WHAT YOU WILL DO:
Nothing but the data below, returned exactly, should appear in the answer.

[Collected data]
================
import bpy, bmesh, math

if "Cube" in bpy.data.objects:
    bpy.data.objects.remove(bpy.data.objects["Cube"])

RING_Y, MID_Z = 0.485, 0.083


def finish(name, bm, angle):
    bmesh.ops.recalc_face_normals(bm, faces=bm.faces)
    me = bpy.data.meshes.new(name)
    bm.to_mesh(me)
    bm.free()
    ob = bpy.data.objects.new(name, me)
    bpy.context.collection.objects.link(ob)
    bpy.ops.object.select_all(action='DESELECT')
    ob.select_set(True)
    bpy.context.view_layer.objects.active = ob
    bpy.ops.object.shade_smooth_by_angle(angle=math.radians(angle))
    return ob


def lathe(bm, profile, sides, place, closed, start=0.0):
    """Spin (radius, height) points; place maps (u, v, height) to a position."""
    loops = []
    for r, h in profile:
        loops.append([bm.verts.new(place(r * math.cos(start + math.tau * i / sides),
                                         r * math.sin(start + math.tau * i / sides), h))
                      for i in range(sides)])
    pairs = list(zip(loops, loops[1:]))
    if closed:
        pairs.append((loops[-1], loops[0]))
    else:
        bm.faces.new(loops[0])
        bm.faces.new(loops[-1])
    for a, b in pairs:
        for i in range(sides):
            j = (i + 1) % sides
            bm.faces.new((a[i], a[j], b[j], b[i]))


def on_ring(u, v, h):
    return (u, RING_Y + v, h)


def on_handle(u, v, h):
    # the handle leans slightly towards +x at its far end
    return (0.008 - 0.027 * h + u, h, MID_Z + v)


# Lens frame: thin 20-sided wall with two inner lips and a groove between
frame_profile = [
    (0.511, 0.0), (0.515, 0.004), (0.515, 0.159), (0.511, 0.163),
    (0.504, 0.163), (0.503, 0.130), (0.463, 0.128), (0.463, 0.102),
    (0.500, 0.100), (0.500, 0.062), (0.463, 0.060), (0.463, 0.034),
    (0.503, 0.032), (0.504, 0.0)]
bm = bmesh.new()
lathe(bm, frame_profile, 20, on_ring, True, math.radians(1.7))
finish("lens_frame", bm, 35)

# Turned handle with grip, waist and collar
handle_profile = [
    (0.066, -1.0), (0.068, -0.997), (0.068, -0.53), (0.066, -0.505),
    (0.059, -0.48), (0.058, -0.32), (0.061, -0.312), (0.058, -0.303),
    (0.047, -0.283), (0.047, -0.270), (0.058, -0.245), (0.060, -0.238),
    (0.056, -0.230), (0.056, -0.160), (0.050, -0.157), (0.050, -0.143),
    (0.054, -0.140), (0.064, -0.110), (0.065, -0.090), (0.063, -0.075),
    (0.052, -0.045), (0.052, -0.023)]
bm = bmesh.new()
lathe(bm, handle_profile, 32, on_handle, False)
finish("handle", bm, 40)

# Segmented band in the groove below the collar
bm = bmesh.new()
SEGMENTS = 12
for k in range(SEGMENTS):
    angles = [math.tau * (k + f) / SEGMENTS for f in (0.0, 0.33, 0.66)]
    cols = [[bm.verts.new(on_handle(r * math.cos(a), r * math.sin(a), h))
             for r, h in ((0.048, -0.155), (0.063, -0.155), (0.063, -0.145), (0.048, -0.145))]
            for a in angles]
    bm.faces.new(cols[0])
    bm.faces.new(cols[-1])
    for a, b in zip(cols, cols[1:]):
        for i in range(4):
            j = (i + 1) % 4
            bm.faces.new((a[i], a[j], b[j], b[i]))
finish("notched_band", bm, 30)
================
SOLUTION TO THIS TASK:
import bpy, bmesh, math

if "Cube" in bpy.data.objects:
    bpy.data.objects.remove(bpy.data.objects["Cube"])

RING_Y, MID_Z = 0.485, 0.083


def finish(name, bm, angle):
    bmesh.ops.recalc_face_normals(bm, faces=bm.faces)
    me = bpy.data.meshes.new(name)
    bm.to_mesh(me)
    bm.free()
    ob = bpy.data.objects.new(name, me)
    bpy.context.collection.objects.link(ob)
    bpy.ops.object.select_all(action='DESELECT')
    ob.select_set(True)
    bpy.context.view_layer.objects.active = ob
    bpy.ops.object.shade_smooth_by_angle(angle=math.radians(angle))
    return ob


def lathe(bm, profile, sides, place, closed, start=0.0):
    """Spin (radius, height) points; place maps (u, v, height) to a position."""
    loops = []
    for r, h in profile:
        loops.append([bm.verts.new(place(r * math.cos(start + math.tau * i / sides),
                                         r * math.sin(start + math.tau * i / sides), h))
                      for i in range(sides)])
    pairs = list(zip(loops, loops[1:]))
    if closed:
        pairs.append((loops[-1], loops[0]))
    else:
        bm.faces.new(loops[0])
        bm.faces.new(loops[-1])
    for a, b in pairs:
        for i in range(sides):
            j = (i + 1) % sides
            bm.faces.new((a[i], a[j], b[j], b[i]))


def on_ring(u, v, h):
    return (u, RING_Y + v, h)


def on_handle(u, v, h):
    # the handle leans slightly towards +x at its far end
    return (0.008 - 0.027 * h + u, h, MID_Z + v)


# Lens frame: thin 20-sided wall with two inner lips and a groove between
frame_profile = [
    (0.511, 0.0), (0.515, 0.004), (0.515, 0.159), (0.511, 0.163),
    (0.504, 0.163), (0.503, 0.130), (0.463, 0.128), (0.463, 0.102),
    (0.500, 0.100), (0.500, 0.062), (0.463, 0.060), (0.463, 0.034),
    (0.503, 0.032), (0.504, 0.0)]
bm = bmesh.new()
lathe(bm, frame_profile, 20, on_ring, True, math.radians(1.7))
finish("lens_frame", bm, 35)

# Turned handle with grip, waist and collar
handle_profile = [
    (0.066, -1.0), (0.068, -0.997), (0.068, -0.53), (0.066, -0.505),
    (0.059, -0.48), (0.058, -0.32), (0.061, -0.312), (0.058, -0.303),
    (0.047, -0.283), (0.047, -0.270), (0.058, -0.245), (0.060, -0.238),
    (0.056, -0.230), (0.056, -0.160), (0.050, -0.157), (0.050, -0.143),
    (0.054, -0.140), (0.064, -0.110), (0.065, -0.090), (0.063, -0.075),
    (0.052, -0.045), (0.052, -0.023)]
bm = bmesh.new()
lathe(bm, handle_profile, 32, on_handle, False)
finish("handle", bm, 40)

# Segmented band in the groove below the collar
bm = bmesh.new()
SEGMENTS = 12
for k in range(SEGMENTS):
    angles = [math.tau * (k + f) / SEGMENTS for f in (0.0, 0.33, 0.66)]
    cols = [[bm.verts.new(on_handle(r * math.cos(a), r * math.sin(a), h))
             for r, h in ((0.048, -0.155), (0.063, -0.155), (0.063, -0.145), (0.048, -0.145))]
            for a in angles]
    bm.faces.new(cols[0])
    bm.faces.new(cols[-1])
    for a, b in zip(cols, cols[1:]):
        for i in range(4):
            j = (i + 1) % 4
            bm.faces.new((a[i], a[j], b[j], b[i]))
finish("notched_band", bm, 30)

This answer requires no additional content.